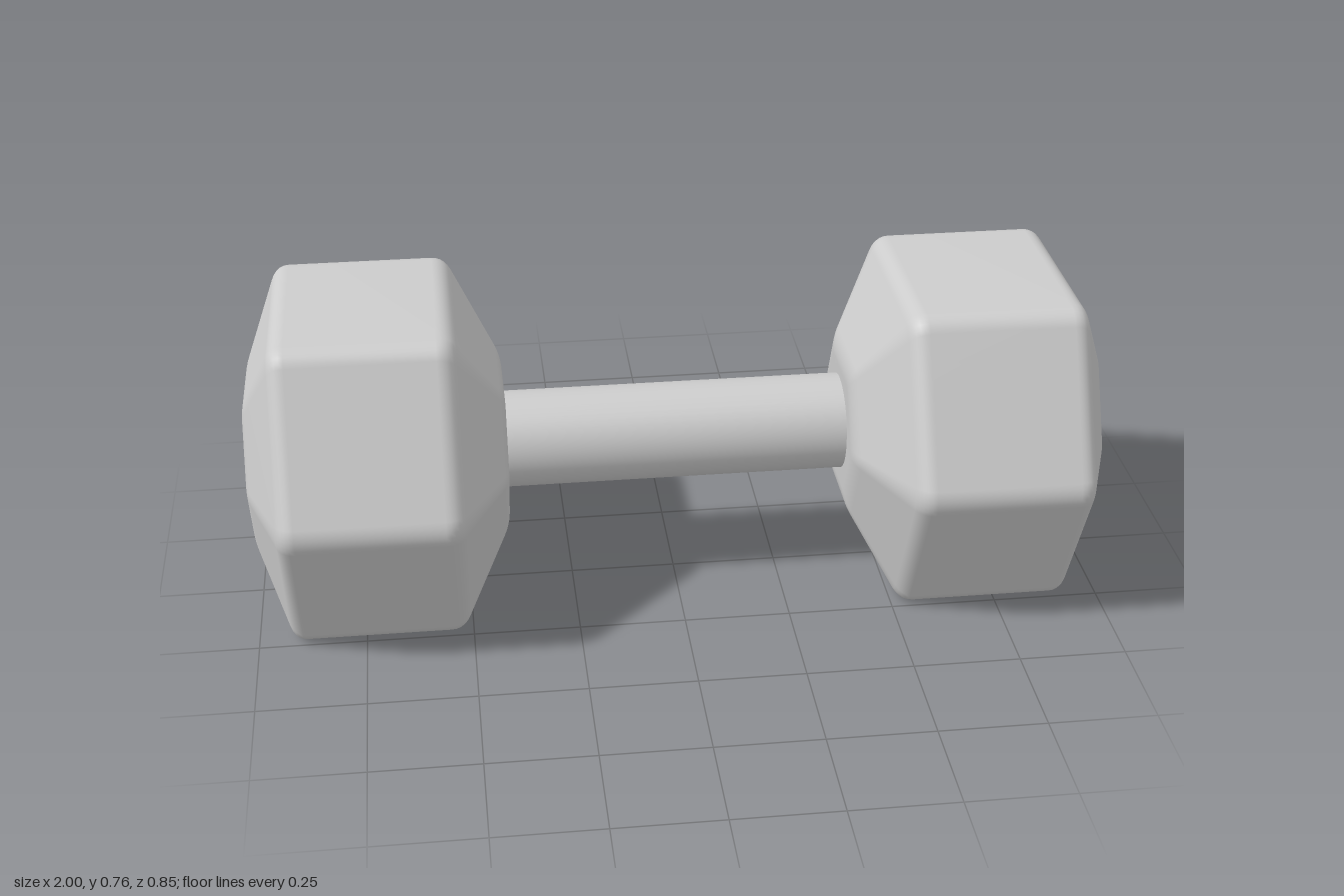
import * as THREE from 'three';

const CENTRE_Y = 0.383, HALF = 0.38;

// Replaces each corner of a polyline by a small curve
function roundCorners(points, radius, closed, steps = 5) {
  const out = [], n = points.length;
  points.forEach((p, i) => {
    if (!closed && (i === 0 || i === n - 1)) return out.push(p.clone());
    const toward = (q) => p.clone().add(q.clone().sub(p).setLength(radius));
    const curve = new THREE.QuadraticBezierCurve(
      toward(points[(i + n - 1) % n]), p, toward(points[(i + 1) % n]));
    out.push(...curve.getPoints(steps));
  });
  return out;
}

const vectors = (list) => list.map(([a, b]) => new THREE.Vector2(a, b));

// Hexagonal head lofted along x, centred on its own height
function headGeometry() {
  // Section as (z, y), running anticlockwise
  const section = roundCorners(vectors([
    [0.432, 0], [0.242, HALF], [-0.242, HALF],
    [-0.432, 0], [-0.242, -HALF], [0.242, -HALF],
  ]), 0.035, true);
  // Profile as (x, half height), from the inner face to the outer face
  const profile = roundCorners(vectors([
    [0.4, 0], [0.4, 0.17], [0.522, HALF], [0.915, HALF], [1, 0.17], [1, 0],
  ]), 0.03, false);

  const positions = [], indices = [], n = section.length;
  for (const { x, y: size } of profile) {
    for (const p of section) positions.push(x, p.y * size / HALF, p.x * size / HALF);
  }
  for (let i = 0; i < profile.length - 1; i++) {
    for (let j = 0; j < n; j++) {
      const a = i * n + j, b = i * n + (j + 1) % n;
      indices.push(a, b, a + n, b, b + n, a + n);
    }
  }
  const geometry = new THREE.BufferGeometry();
  geometry.setAttribute('position', new THREE.Float32BufferAttribute(positions, 3));
  geometry.setIndex(indices);
  // Section order decides the winding: make the faces point outward
  const [a, b, c] = indices.slice(indices.length / 2, indices.length / 2 + 3)
    .map((k) => new THREE.Vector3().fromArray(positions, k * 3));
  const normal = b.clone().sub(a).cross(c.clone().sub(a));
  if (normal.y * a.y + normal.z * a.z < 0) geometry.setIndex(indices.reverse());
  geometry.computeVertexNormals();
  return geometry;
}

export function createModel() {
  const model = new THREE.Group();
  model.name = 'dumbbell';
  const grey = new THREE.MeshStandardMaterial({ color: 0xcccccc });
  grey.name = 'light grey';

  // Two identical heads, turned to face away from each other
  const geometry = headGeometry();
  for (const [name, turn] of [['leftHead', 0], ['rightHead', Math.PI]]) {
    const head = new THREE.Mesh(geometry, grey);
    head.name = name;
    head.rotation.y = turn;
    head.position.y = CENTRE_Y;
    model.add(head);
  }

  // Straight round handle
  const handle = new THREE.Mesh(new THREE.CylinderGeometry(0.114, 0.114, 0.86, 48), grey);
  handle.name = 'handle';
  handle.rotation.z = Math.PI / 2;
  handle.position.y = CENTRE_Y + 0.002;
  model.add(handle);

  model.position.y = HALF - CENTRE_Y;
  const root = new THREE.Group();
  root.name = 'model';
  root.add(model);
  return root;
}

== ABOUT THIS EXERCISE ==
Write out, without alteration, the line that contains "for (const [name, turn]" and all subsequent lines down to the end of the data above.

== WRITTEN ANSWER ==
  for (const [name, turn] of [['leftHead', 0], ['rightHead', Math.PI]]) {
    const head = new THREE.Mesh(geometry, grey);
    head.name = name;
    head.rotation.y = turn;
    head.position.y = CENTRE_Y;
    model.add(head);
  }

  // Straight round handle
  const handle = new THREE.Mesh(new THREE.CylinderGeometry(0.114, 0.114, 0.86, 48), grey);
  handle.name = 'handle';
  handle.rotation.z = Math.PI / 2;
  handle.position.y = CENTRE_Y + 0.002;
  model.add(handle);

  model.position.y = HALF - CENTRE_Y;
  const root = new THREE.Group();
  root.name = 'model';
  root.add(model);
  return root;
}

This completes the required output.